◆ **Activity**
Your task is to write out exactly the lines of the listing below, from the first down to the line that holds "ob = bpy.data.objects.new(name, me)".

Start of Block

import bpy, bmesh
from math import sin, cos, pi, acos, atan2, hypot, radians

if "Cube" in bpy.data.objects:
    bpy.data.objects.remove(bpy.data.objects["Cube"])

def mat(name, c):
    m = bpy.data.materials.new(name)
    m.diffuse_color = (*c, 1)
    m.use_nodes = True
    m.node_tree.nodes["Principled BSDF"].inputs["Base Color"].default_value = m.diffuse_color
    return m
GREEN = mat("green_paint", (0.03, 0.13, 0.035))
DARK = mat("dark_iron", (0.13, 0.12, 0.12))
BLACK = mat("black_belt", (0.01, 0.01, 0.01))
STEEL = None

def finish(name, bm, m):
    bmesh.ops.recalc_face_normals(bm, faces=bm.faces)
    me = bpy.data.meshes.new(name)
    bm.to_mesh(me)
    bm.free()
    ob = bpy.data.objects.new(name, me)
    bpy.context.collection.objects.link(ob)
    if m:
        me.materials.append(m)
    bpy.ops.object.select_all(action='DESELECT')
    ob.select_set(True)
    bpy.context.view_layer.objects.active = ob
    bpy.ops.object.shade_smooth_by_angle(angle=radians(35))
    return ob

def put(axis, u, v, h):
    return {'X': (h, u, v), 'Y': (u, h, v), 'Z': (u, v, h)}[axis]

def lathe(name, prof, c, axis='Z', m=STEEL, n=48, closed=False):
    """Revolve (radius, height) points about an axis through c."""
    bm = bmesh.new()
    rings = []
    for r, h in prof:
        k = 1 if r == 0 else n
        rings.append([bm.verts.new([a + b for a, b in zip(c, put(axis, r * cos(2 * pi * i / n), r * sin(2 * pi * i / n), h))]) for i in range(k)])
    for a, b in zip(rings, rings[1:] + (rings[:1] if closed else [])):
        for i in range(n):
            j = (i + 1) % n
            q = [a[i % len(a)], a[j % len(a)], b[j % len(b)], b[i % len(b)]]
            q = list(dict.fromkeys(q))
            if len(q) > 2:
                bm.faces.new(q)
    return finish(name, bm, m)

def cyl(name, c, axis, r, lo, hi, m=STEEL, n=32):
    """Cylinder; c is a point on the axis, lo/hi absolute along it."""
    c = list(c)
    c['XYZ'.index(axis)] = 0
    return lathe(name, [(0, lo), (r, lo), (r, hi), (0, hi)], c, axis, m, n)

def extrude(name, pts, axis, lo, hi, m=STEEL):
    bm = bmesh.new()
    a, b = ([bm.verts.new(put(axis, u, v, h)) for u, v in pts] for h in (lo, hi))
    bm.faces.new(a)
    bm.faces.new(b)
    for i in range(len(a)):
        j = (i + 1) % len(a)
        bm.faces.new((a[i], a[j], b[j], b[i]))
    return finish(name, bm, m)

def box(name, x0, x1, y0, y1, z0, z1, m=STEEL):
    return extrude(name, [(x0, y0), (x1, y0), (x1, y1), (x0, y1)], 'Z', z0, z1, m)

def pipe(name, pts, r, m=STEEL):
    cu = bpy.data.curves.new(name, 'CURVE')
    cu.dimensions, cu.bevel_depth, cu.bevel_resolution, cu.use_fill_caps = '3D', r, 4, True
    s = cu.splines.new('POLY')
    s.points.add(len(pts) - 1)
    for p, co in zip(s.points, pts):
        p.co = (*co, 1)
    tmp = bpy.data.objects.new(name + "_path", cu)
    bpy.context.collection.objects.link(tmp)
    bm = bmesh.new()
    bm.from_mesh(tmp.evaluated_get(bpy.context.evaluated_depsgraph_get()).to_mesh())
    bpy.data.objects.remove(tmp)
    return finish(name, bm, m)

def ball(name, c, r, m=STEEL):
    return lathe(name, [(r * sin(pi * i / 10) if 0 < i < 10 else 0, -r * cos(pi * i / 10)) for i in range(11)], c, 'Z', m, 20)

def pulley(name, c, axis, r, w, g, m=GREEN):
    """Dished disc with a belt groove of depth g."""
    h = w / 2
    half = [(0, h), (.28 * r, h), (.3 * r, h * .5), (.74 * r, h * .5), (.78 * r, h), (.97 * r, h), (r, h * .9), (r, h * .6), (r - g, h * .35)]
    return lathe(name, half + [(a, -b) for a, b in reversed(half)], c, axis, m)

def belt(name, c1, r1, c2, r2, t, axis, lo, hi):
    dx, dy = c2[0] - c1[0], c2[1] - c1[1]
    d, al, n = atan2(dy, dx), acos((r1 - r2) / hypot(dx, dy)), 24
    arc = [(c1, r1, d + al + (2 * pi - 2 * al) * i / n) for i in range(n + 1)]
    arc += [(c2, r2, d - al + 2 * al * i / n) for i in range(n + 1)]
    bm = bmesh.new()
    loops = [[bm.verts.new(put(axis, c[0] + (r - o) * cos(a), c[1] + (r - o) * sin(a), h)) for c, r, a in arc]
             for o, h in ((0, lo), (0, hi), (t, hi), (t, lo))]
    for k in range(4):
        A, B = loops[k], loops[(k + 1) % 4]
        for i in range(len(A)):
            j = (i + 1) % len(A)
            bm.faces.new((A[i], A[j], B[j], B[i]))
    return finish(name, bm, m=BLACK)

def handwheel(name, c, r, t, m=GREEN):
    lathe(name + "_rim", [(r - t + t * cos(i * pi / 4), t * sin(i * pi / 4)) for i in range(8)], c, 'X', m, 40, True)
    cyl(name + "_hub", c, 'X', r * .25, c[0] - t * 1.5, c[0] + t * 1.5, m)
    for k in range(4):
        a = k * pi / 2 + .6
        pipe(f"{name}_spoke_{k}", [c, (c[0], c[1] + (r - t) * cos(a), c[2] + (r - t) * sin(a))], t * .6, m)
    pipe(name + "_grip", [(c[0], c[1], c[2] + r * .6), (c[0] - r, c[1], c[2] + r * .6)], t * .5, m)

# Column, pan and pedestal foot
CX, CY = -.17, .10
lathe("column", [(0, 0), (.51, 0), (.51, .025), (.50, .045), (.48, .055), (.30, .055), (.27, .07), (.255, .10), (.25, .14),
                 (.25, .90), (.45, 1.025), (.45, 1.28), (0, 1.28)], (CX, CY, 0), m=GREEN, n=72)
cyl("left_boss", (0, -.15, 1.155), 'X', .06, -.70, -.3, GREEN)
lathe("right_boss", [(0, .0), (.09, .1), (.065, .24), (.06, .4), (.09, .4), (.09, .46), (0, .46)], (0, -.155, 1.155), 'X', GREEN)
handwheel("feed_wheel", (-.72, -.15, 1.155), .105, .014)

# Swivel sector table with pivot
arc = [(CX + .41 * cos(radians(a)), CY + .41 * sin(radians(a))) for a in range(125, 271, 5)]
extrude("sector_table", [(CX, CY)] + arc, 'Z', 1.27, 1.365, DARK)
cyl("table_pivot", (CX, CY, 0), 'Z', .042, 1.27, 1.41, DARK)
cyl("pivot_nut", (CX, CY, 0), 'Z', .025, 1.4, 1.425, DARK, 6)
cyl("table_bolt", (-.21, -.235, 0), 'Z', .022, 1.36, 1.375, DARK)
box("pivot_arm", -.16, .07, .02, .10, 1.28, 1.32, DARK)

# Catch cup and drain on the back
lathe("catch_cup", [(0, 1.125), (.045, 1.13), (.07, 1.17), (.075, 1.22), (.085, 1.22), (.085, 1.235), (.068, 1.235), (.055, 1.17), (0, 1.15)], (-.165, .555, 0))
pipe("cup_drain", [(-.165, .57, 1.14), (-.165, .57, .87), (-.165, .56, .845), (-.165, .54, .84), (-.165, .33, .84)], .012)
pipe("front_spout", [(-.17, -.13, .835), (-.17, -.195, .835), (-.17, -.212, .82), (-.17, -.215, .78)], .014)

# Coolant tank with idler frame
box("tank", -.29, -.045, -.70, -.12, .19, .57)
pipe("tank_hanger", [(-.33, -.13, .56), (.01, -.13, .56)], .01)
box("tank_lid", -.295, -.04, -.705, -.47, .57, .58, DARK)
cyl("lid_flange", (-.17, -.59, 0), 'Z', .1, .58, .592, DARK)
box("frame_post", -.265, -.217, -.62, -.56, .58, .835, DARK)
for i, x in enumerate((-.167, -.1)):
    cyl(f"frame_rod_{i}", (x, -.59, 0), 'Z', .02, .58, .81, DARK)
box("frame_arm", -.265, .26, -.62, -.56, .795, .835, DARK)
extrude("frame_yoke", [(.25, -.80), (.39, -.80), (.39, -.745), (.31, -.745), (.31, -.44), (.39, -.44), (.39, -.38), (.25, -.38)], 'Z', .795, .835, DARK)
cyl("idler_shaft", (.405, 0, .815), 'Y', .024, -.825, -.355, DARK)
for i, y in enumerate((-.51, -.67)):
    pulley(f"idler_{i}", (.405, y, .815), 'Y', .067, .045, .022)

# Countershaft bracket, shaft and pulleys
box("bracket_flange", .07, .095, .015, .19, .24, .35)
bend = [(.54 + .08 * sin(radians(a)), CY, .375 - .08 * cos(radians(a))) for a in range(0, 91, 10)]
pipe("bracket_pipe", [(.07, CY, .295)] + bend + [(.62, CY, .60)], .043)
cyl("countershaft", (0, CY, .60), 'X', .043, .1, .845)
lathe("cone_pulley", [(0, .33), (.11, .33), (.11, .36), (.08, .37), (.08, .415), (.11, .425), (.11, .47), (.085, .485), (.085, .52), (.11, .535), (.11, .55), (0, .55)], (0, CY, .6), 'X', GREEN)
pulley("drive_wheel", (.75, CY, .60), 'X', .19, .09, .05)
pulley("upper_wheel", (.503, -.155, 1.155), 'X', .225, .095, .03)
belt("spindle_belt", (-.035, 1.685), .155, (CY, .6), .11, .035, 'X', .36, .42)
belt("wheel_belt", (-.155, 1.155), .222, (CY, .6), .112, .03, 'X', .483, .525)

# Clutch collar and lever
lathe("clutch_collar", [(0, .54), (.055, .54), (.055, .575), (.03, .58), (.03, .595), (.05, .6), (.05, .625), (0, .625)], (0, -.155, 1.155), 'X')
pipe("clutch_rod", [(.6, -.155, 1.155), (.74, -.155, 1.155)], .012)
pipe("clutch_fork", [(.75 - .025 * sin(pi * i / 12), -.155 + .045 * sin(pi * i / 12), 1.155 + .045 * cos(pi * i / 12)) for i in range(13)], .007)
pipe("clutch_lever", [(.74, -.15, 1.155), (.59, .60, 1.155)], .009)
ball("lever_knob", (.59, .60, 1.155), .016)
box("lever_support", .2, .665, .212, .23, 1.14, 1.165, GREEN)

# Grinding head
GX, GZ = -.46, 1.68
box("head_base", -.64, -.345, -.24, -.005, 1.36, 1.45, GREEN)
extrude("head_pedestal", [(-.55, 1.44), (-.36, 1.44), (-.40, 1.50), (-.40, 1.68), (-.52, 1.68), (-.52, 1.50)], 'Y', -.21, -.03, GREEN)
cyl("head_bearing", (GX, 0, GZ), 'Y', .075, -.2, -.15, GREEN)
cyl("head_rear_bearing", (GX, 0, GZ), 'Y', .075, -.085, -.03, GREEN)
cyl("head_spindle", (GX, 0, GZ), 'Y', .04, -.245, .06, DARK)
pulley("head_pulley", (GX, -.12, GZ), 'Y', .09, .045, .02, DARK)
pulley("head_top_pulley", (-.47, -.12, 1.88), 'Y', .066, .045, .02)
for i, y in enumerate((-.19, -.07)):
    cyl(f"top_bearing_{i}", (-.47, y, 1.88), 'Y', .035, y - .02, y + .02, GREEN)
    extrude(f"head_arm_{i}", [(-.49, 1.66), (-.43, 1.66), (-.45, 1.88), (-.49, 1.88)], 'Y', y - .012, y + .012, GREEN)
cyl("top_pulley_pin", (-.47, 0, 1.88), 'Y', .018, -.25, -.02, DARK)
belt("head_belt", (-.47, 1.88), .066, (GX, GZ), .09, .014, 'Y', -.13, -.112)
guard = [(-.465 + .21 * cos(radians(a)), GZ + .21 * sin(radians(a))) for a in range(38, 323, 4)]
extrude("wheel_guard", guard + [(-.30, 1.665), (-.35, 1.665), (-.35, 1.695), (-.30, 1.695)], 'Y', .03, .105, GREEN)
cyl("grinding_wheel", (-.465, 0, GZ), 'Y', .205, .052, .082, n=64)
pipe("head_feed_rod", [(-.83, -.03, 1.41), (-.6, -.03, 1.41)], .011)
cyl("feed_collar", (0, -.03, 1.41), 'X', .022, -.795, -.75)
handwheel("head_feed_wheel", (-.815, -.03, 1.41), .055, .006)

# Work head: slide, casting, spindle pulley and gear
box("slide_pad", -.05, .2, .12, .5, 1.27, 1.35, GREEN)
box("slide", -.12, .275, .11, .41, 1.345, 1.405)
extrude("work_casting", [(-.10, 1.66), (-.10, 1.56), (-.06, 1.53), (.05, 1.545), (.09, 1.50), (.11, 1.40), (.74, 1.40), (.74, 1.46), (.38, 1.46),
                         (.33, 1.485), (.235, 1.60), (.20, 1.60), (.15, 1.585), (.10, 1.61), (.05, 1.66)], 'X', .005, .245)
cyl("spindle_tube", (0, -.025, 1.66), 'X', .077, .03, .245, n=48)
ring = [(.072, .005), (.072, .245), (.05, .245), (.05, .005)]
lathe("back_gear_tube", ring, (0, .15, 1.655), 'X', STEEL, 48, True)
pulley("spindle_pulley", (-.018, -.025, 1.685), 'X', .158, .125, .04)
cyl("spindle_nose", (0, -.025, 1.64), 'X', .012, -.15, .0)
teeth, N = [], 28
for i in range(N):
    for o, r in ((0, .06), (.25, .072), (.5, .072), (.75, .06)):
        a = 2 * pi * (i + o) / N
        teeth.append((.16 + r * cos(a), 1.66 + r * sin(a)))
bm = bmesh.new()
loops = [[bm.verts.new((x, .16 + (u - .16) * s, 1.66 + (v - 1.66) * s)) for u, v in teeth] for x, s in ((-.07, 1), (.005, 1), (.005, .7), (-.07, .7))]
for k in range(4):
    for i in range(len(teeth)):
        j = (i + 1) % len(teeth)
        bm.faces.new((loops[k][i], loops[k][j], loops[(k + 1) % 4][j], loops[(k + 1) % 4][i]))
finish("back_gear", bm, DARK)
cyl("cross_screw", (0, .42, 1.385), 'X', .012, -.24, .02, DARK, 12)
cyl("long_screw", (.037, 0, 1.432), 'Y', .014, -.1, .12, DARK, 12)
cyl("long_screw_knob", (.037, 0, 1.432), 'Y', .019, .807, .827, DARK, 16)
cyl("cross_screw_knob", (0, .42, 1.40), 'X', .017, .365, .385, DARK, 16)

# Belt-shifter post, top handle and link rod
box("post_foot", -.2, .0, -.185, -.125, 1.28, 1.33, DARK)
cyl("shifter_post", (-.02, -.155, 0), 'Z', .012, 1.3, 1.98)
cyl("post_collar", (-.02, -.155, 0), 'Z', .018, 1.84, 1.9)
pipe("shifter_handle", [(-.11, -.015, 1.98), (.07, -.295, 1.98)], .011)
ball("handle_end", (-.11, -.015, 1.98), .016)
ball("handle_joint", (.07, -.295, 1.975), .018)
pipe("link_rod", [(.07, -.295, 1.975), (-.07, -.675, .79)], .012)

End of Block

◆ **Answer box**
import bpy, bmesh
from math import sin, cos, pi, acos, atan2, hypot, radians

if "Cube" in bpy.data.objects:
    bpy.data.objects.remove(bpy.data.objects["Cube"])

def mat(name, c):
    m = bpy.data.materials.new(name)
    m.diffuse_color = (*c, 1)
    m.use_nodes = True
    m.node_tree.nodes["Principled BSDF"].inputs["Base Color"].default_value = m.diffuse_color
    return m
GREEN = mat("green_paint", (0.03, 0.13, 0.035))
DARK = mat("dark_iron", (0.13, 0.12, 0.12))
BLACK = mat("black_belt", (0.01, 0.01, 0.01))
STEEL = None

def finish(name, bm, m):
    bmesh.ops.recalc_face_normals(bm, faces=bm.faces)
    me = bpy.data.meshes.new(name)
    bm.to_mesh(me)
    bm.free()
    ob = bpy.data.objects.new(name, me)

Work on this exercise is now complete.